►

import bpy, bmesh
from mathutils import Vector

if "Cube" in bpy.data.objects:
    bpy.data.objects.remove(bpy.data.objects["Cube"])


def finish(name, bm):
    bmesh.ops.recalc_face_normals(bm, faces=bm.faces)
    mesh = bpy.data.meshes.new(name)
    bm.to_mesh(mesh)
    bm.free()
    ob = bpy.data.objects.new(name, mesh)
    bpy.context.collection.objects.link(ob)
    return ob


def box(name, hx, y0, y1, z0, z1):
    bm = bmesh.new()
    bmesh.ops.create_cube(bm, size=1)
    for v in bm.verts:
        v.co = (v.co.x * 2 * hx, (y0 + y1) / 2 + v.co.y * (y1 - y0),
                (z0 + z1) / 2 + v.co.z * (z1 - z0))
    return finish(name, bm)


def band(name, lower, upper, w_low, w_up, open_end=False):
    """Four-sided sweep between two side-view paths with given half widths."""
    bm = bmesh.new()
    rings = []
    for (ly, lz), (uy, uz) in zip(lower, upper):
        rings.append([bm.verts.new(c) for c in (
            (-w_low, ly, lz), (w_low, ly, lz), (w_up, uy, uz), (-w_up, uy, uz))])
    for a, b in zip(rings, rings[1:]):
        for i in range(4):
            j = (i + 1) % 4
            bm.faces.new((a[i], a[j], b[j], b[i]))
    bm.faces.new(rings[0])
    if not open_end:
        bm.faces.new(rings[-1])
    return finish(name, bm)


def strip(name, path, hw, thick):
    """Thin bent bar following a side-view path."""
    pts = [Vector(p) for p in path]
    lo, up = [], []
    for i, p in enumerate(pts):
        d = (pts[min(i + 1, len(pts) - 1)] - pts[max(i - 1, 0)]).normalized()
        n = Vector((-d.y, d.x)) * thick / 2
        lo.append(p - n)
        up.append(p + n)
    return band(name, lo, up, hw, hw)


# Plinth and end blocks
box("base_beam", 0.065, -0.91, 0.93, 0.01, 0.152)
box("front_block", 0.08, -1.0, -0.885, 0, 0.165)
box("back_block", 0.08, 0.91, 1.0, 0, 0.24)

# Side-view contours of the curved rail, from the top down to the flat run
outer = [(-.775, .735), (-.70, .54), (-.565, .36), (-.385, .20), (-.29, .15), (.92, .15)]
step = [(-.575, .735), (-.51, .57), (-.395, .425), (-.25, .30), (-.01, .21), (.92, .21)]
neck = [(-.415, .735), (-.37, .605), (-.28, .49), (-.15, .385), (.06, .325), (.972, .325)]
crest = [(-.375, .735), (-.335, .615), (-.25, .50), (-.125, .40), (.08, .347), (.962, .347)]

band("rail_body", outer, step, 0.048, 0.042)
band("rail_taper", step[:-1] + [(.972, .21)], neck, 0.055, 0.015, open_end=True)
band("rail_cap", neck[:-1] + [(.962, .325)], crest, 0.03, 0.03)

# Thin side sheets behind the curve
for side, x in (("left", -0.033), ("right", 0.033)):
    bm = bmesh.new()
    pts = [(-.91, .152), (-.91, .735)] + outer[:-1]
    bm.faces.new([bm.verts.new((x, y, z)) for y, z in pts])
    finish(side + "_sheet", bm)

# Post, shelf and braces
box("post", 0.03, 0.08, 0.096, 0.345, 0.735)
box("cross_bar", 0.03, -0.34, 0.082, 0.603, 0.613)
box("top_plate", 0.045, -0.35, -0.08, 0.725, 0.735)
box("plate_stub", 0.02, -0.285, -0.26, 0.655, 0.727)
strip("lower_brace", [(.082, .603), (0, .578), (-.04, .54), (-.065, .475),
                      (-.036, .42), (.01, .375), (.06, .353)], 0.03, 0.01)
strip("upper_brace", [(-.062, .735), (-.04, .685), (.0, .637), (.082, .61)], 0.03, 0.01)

◄

Could you return the lines in the entries above that contain "Thin"?

    """Thin bent bar following a side-view path."""
# Thin side sheets behind the curve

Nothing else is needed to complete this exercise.